[Stored data]
..........
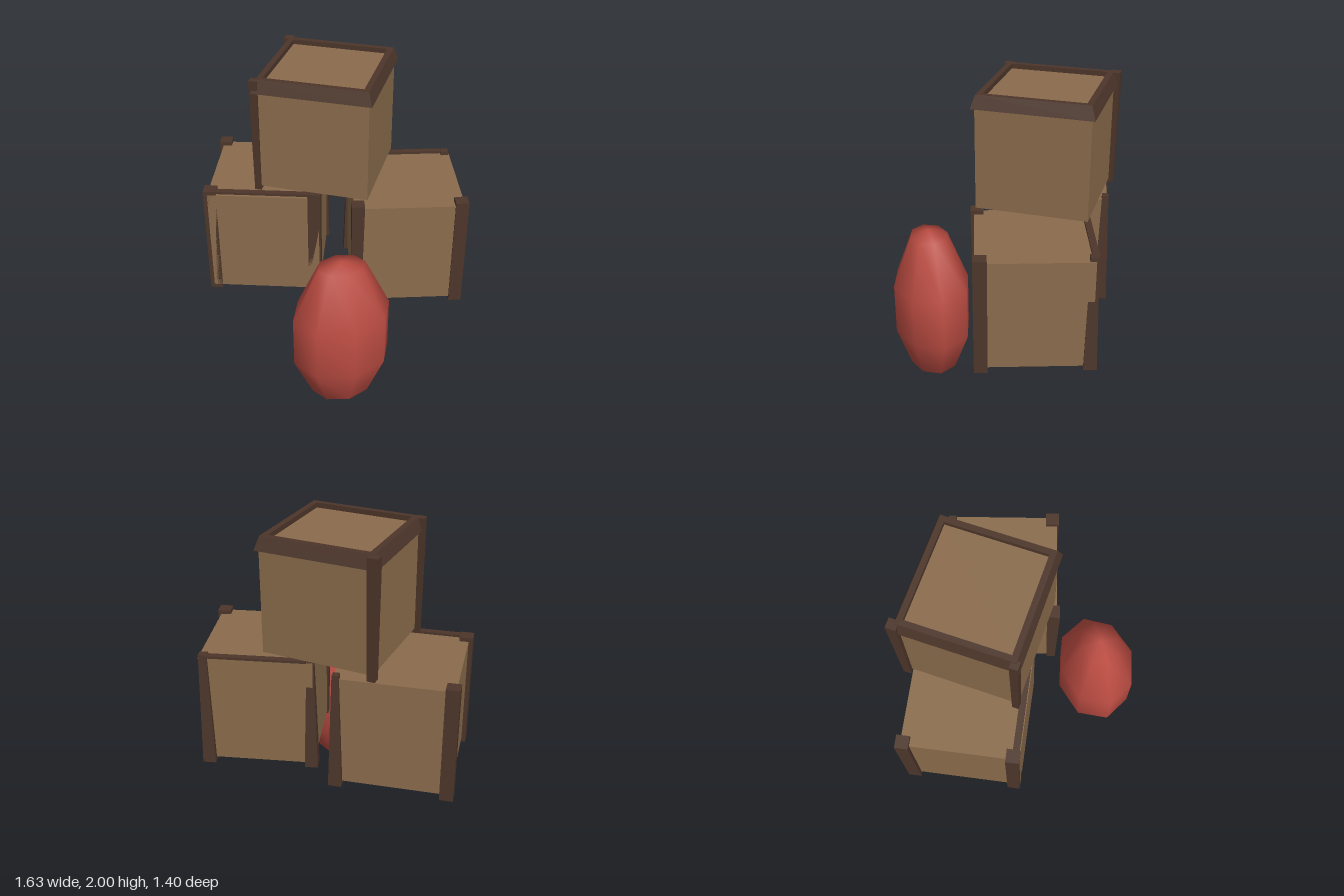
import * as THREE from 'three';
import { mergeVertices } from 'three/addons/utils/BufferGeometryUtils.js';

const wood = new THREE.MeshStandardMaterial({ color: 0x8b6c4c, flatShading: true });
const trim = new THREE.MeshStandardMaterial({ color: 0x4d362a, flatShading: true });
const red = new THREE.MeshStandardMaterial({ color: 0xbb4c42 });

function add(parent, name, geometry, material, x = 0, y = 0, z = 0) {
  const mesh = new THREE.Mesh(geometry, material);
  mesh.name = name;
  mesh.position.set(x, y, z);
  parent.add(mesh);
  return mesh;
}

// Upright bar, optionally narrower at the top or bottom
function post(crate, [x, z, w = 0.08, top = 1, bottom = 1], height) {
  const g = new THREE.BoxGeometry(w, height, w);
  const p = g.attributes.position;
  for (let i = 0; i < p.count; i++) {
    const s = p.getY(i) > 0 ? top : bottom;
    p.setXYZ(i, p.getX(i) * s, p.getY(i), p.getZ(i) * s);
  }
  add(crate, 'cornerPost', g, trim, x, 0, z);
}

// Wooden crate with its corner posts, centred on its own origin
function makeCrate(name, size, position, turn, posts) {
  const crate = new THREE.Group();
  crate.name = name;
  crate.position.set(...position);
  crate.rotation.y = turn;
  add(crate, 'crateBox', new THREE.BoxGeometry(...size), wood);
  posts.forEach((p) => post(crate, p, size[1] + 0.05));
  return crate;
}

// Faceted capsule: a lathe whose rings follow an uneven octagon
function makeCapsule() {
  const profile = [[0, 0], [0.62, 0.105], [1, 0.37], [1, 0.7], [0.48, 1.035], [0, 1.07]];
  const ring = [[-0.135, 0.24], [0.095, 0.22], [0.265, 0.07], [0.285, -0.12],
    [0.135, -0.25], [-0.095, -0.23], [-0.275, -0.08], [-0.285, 0.12]];
  let g = new THREE.LatheGeometry(profile.map(([r, y]) => new THREE.Vector2(r, y)), 8);
  const p = g.attributes.position;
  for (let i = 0; i < p.count; i++) {
    const [r, y] = profile[i % profile.length];
    const [x, z] = ring[Math.floor(i / profile.length) % 8];
    p.setXYZ(i, x * r, y, z * r);
  }
  g.deleteAttribute('uv');
  g.deleteAttribute('normal');
  g = mergeVertices(g);
  g.computeVertexNormals();
  return g;
}

export function createModel() {
  const model = new THREE.Group();

  // Lower crates
  const right = makeCrate('lowerCrateRight', [0.69, 0.68, 0.7], [-0.445, 0.905, -0.3], 0, [
    [-0.33, -0.335], [-0.33, 0.31], [0.315, 0.31], [0.325, -0.34, 0.08, 0.5],
  ]);
  const left = makeCrate('lowerCrateLeft', [0.67, 0.68, 0.67], [0.42, 0.905, -0.215], 0.115, [
    [0.315, 0.305], [-0.315, 0.315, 0.08, 1, 0.7], [0.305, -0.325, 0.08, 0.6], [-0.32, -0.31, 0.08, 0.5],
  ]);
  // Thin slats on the top edges
  add(right, 'topSlat', new THREE.BoxGeometry(0.64, 0.015, 0.04), trim, 0, 0.355, 0.325);
  add(left, 'topSlat', new THREE.BoxGeometry(0.6, 0.015, 0.04), trim, 0, 0.355, -0.335);

  // Upper crate with a bevelled square rim
  const upper = makeCrate('upperCrate', [0.68, 0.67, 0.68], [-0.067, 1.635, -0.265], -0.2, [
    [-0.345, 0.33, 0.05, 1, 0.8], [-0.34, -0.345, 0.06, 1, 0.8],
  ]);
  const rim = [[0.3, 0.285], [0.36, 0.285], [0.335, 0.365], [0.3, 0.365], [0.3, 0.285]]
    .map(([half, y]) => new THREE.Vector2(half * Math.SQRT2, y));
  add(upper, 'lidRim', new THREE.LatheGeometry(rim, 4, Math.PI / 4), trim);

  model.add(right, left, upper);
  add(model, 'redCapsule', makeCapsule(), red, 0.065, 0, 0.45);
  return model;
}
..........
EXERCISE REQUIREMENTS
Where a line in the records above contains the string "topSlat", return that line.

OUTPUT FOR THIS EXERCISE
  add(right, 'topSlat', new THREE.BoxGeometry(0.64, 0.015, 0.04), trim, 0, 0.355, 0.325);
  add(left, 'topSlat', new THREE.BoxGeometry(0.6, 0.015, 0.04), trim, 0, 0.355, -0.335);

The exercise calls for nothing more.